This spring, after considerable study, Pitzer College announced a comprehensive and ambitious climate-action plan, including a commitment to divest the endowment of substantially all fossil-fuel-company stocks by the end of 2014. It was not a decision made lightly, but one that we felt was a key step in more fully aligning the college’s actions with its mission and values.
Our deliberations began last October, when the Board of Trustees formed a working group, which I chaired, composed of students, faculty and staff members, and trustees. In the course of our discussions, we confronted a wide variety of objections to divestment, many raised by other colleges and universities that have rejected it. Taking the road less traveled required much research and soul-searching, but, personally, I can say it was well worth the journey.
As other colleges consider fossil-fuel divestment and confront those objections, I would like to share the objections and our responses, which helped shape Pitzer’s decision:
We would be violating our fiduciary duty as trustees to do anything that does not maximize our endowment’s performance.
A fiduciary is one who acts solely in the interests of another. For a college, those "interests" are multiple and often conflicting, requiring trade-offs. Nowhere is it written that interests exclude everything but endowment performance. Surely it is also in the institution’s interest to align its actions (investment decisions, for example) with its values and mission (environmental sustainability, for example).
The big fossil-fuel companies won’t stop producing fossil fuels because we divest. Our sale won’t cause even a blip in the stock market.
This is true, but beside the point. Divestment changes the public discourse on our collective energy future; it’s aimed not at oil companies, but at those who must craft a public policy consistent with a habitable planet.
We would look like hypocrites, selling our investments in fossil-fuel companies while tanking up our cars.
This misses the fundamental reality that while we are all embedded in the carbon economy to some degree, it is not really by choice. Do we choose to buy a particular car because it is powered by gasoline? Does anyone (other than a fossil-fuel company) care about the source of the electricity that powers our appliances? No.
The real hypocrisy is saying that you support a world largely free of fossil-fuel emissions, while at the same time betting on their producers to continue delivering a steady profit stream to your endowment. In the larger sense, we must divest ourselves of a carbon-based lifestyle. It won’t happen overnight, and the investment and consumption dimensions may not progress with equal speed. But let’s divest ourselves of a carbon-dependent existence where we can, as quickly as we can.

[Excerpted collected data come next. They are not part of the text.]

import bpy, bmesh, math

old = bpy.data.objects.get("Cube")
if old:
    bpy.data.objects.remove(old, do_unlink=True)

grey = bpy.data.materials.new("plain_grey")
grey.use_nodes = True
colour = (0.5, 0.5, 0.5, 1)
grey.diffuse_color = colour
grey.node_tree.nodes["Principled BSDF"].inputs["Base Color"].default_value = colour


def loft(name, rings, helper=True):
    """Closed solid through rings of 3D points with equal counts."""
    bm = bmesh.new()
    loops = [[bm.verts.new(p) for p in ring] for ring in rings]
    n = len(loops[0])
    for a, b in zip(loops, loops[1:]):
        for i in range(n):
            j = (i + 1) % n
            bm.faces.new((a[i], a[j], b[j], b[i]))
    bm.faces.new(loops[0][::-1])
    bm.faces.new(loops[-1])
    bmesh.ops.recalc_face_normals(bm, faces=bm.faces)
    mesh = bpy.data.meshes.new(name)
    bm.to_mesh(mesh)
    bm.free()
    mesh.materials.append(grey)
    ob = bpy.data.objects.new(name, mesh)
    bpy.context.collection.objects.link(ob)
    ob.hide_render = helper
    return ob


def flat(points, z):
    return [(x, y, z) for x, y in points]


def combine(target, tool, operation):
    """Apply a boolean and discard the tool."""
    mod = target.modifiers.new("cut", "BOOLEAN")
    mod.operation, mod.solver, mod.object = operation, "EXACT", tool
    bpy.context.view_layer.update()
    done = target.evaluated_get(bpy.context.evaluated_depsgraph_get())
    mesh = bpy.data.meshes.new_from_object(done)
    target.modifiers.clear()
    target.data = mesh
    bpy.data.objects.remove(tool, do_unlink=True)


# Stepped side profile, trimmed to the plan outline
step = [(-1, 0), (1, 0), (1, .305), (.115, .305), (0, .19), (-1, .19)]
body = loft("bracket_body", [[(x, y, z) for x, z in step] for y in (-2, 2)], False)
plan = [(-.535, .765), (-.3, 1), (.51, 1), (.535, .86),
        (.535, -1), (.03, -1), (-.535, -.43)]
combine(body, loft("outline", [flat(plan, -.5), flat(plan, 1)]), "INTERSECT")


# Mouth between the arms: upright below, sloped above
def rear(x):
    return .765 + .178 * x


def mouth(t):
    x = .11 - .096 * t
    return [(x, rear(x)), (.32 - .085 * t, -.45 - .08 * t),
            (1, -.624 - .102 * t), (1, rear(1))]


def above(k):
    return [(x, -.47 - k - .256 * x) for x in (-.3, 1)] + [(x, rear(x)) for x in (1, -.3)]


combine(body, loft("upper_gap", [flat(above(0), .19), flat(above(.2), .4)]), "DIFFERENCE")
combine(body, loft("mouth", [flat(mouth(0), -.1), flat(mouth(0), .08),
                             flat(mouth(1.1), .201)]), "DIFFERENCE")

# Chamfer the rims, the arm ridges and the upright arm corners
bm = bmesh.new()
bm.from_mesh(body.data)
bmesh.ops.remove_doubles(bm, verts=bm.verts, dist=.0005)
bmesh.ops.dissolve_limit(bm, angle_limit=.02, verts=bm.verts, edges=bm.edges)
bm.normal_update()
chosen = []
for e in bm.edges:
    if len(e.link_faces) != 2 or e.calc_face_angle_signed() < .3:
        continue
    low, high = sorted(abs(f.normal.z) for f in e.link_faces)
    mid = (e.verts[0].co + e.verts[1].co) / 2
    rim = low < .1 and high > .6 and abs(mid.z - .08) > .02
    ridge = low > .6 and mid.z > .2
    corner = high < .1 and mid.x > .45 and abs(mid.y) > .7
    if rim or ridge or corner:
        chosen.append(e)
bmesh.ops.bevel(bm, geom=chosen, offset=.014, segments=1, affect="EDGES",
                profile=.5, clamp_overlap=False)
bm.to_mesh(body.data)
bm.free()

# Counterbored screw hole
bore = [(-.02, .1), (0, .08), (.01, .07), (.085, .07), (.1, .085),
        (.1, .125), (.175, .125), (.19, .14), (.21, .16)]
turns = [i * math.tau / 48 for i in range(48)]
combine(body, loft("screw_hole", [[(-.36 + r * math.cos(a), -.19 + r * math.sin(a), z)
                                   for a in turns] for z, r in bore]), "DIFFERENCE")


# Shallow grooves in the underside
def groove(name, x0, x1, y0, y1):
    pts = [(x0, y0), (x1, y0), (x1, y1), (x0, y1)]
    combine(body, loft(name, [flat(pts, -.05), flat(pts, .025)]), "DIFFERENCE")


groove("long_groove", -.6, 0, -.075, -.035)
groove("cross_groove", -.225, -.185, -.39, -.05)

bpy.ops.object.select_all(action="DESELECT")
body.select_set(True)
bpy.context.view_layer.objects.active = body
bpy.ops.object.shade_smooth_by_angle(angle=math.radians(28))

Selling those holdings from our endowment will deprive us of their investment returns.
Yes, the institution will no longer derive returns from those companies, but the proceeds from divestment will be reinvested in something. So the question really is whether fossil-fuel companies will do better or worse than the rest of the investable universe. Historically, the companies’ stock performance has been roughly in line with the rest of the stock market, and we see no reason to expect them to outperform the market in the future.
In fact, many people cite "stranded asset" risk—the idea that under a more stringent federal emissions policy these companies might have to leave reserves in the ground—as a reason that they could underperform in the future. A related question is whether divesting will materially reduce portfolio diversification. Our committee’s analysis and those of others suggest that any such effect will be negligible.
Divestment also creates a natural opportunity for targeted reinvestment in companies and projects that promote sustainability and other mission-consistent goals.
We invest in commingled vehicles such as mutual funds. We would have to sell those funds in order to remove the fossil-fuel companies that they hold, so divestment would force us to sell most or all of our investments, at great cost to the endowment.
There are two problems with this argument. First, it views divestment as a binary, all-or-nothing choice. Yet a ranking of direct and commingled assets by carbon intensity quickly reveals the low-hanging fruit. The institution may well discover that substantial, if not complete, divestment can be achieved with minimal portfolio disruption.
Second, this viewpoint assumes that endowments must passively accept whatever the asset-management industry offers. In fact, money managers are nothing if not adaptable to client demand, and are already offering funds free of fossil-fuel companies. Case in point: the recent joint announcement by the world’s largest asset manager, BlackRock, along with the index provider FTSE and the Natural Resources Defense Council.
The endowment should not be used to make political statements.
This incorrectly implies that climate change is a political issue. Without question, climate change is politicized daily, but at its heart climate science has nothing to do with politics; CO2 has no political leanings. On issues of great moral consequence—and climate change is surely one—the academy has a duty to educate not only its students but also society at large. Divestment is an educational statement, not a political one.
In sum, institutions considering divestment will need to tackle these and other objections to reach an informed decision. Having just gone through the process, I offer this advice: Look beneath the surface. Each of the arguments above is intuitively appealing—but on closer inspection, we found that each one could be countered decisively.